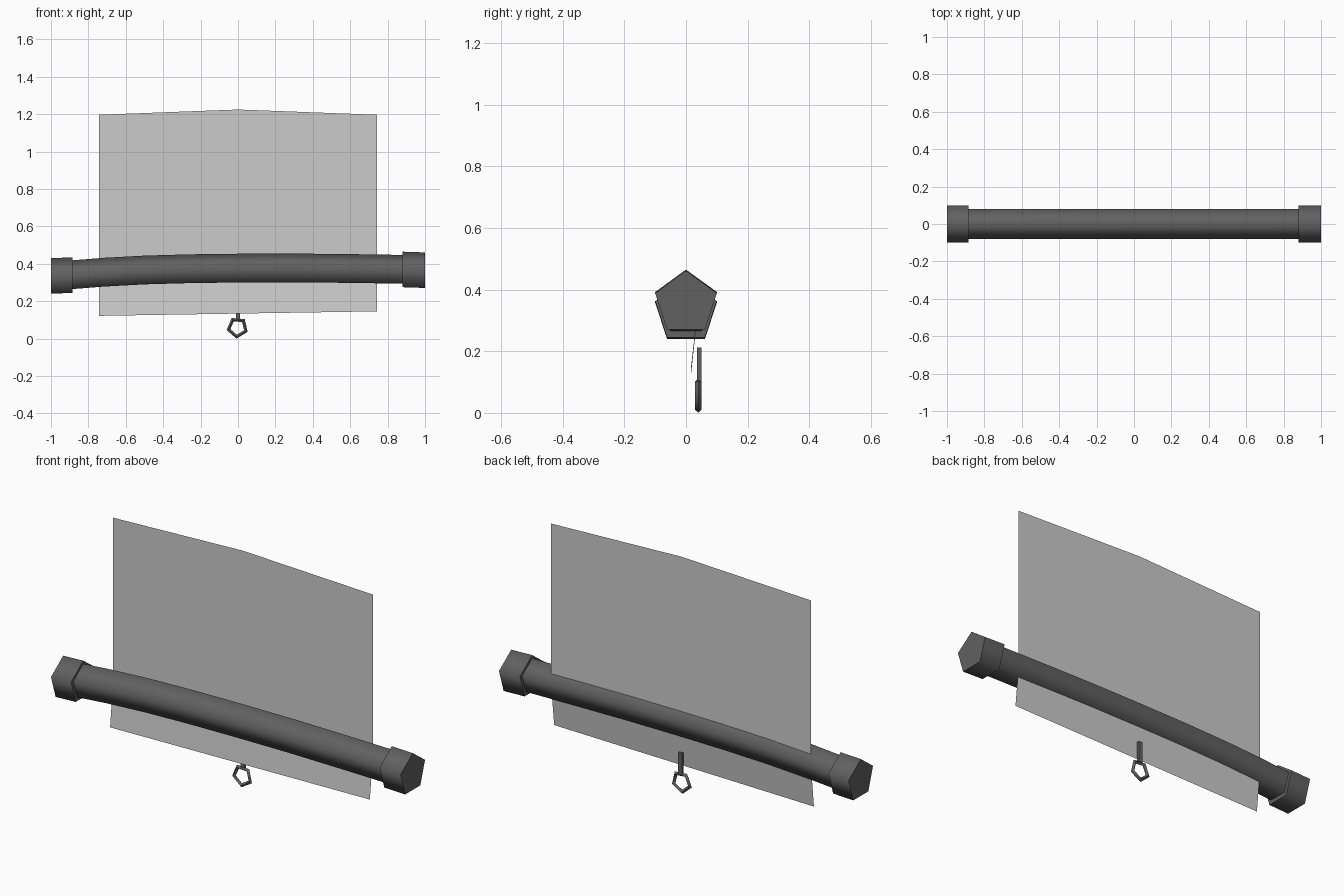
import bpy, bmesh, math

if "Cube" in bpy.data.objects:
    bpy.data.objects.remove(bpy.data.objects["Cube"])


def grey(name, value):
    mat = bpy.data.materials.new(name)
    mat.diffuse_color = (value, value, value, 1)
    mat.use_nodes = True
    mat.node_tree.nodes["Principled BSDF"].inputs["Base Color"].default_value = mat.diffuse_color
    return mat


dark = grey("dark_grey", 0.12)
mid = grey("mid_grey", 0.55)


def finish(name, bm, mat):
    bmesh.ops.recalc_face_normals(bm, faces=bm.faces[:])
    mesh = bpy.data.meshes.new(name)
    bm.to_mesh(mesh)
    bm.free()
    mesh.materials.append(mat)
    obj = bpy.data.objects.new(name, mesh)
    bpy.context.collection.objects.link(obj)
    return obj


def smooth(obj, angle=80):
    bpy.ops.object.select_all(action='DESELECT')
    obj.select_set(True)
    bpy.context.view_layer.objects.active = obj
    bpy.ops.object.shade_smooth_by_angle(angle=math.radians(angle))


def loft(name, path, radius):
    """Five-sided rod through (x, z) stations, closed at both ends."""
    bm = bmesh.new()
    rings = []
    for x, z in path:
        rings.append([bm.verts.new((x, radius * math.sin(math.tau * i / 5),
                                    z + radius * math.cos(math.tau * i / 5)))
                      for i in range(5)])
    for a, b in zip(rings, rings[1:]):
        for i in range(5):
            j = (i + 1) % 5
            bm.faces.new((a[i], a[j], b[j], b[i]))
    bm.faces.new(rings[0])
    bm.faces.new(rings[-1])
    obj = finish(name, bm, dark)
    smooth(obj)
    return obj


# Slightly bowed roller and its end caps
loft("roller", [(-0.92, 0.331), (-0.72, 0.347), (-0.5, 0.359), (-0.25, 0.366),
                (0, 0.369), (0.3, 0.370), (0.6, 0.367), (0.92, 0.362)], 0.085)
loft("left_end_cap", [(-1, 0.325), (-0.885, 0.330)], 0.105)
loft("right_end_cap", [(0.88, 0.360), (1, 0.356)], 0.105)

# Thin sheet: upright above the roller, leaning forward below it
bm = bmesh.new()
rows = [(0.04, (1.197, 1.225, 1.197)), (0.04, (0.345, 0.355, 0.355)),
        (0.016, (0.122, 0.134, 0.146))]
grid = [[bm.verts.new((x, y, z)) for x, z in zip((-0.743, 0, 0.743), zs)]
        for y, zs in rows]
for a, b in zip(grid, grid[1:]):
    for i in range(2):
        bm.faces.new((a[i], a[i + 1], b[i + 1], b[i]))
finish("sheet", bm, mid)

# Pull strap
bm = bmesh.new()
bmesh.ops.create_cube(bm, size=1)
for v in bm.verts:
    v.co = (v.co.x * 0.022, 0.043 + v.co.y * 0.014, 0.157 + v.co.z * 0.11)
finish("pull_strap", bm, dark)

# Five-sided pull ring, slightly rotated
bpy.ops.mesh.primitive_torus_add(major_segments=5, minor_segments=4,
                                 major_radius=0.049, minor_radius=0.0105,
                                 location=(-0.003, 0.04, 0.0595),
                                 rotation=(math.pi / 2, math.radians(23), 0))
ring = bpy.context.object
ring.name = "pull_ring"
ring.data.materials.append(dark)
smooth(ring, 65)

How to complete this task
Where the listing above has a line with "bmesh.ops.create_cube(bm, size=1)", start there, and output every line exactly through the line with "ring = bpy.context.object", which is also included.

Result
bmesh.ops.create_cube(bm, size=1)
for v in bm.verts:
    v.co = (v.co.x * 0.022, 0.043 + v.co.y * 0.014, 0.157 + v.co.z * 0.11)
finish("pull_strap", bm, dark)

# Five-sided pull ring, slightly rotated
bpy.ops.mesh.primitive_torus_add(major_segments=5, minor_segments=4,
                                 major_radius=0.049, minor_radius=0.0105,
                                 location=(-0.003, 0.04, 0.0595),
                                 rotation=(math.pi / 2, math.radians(23), 0))
ring = bpy.context.object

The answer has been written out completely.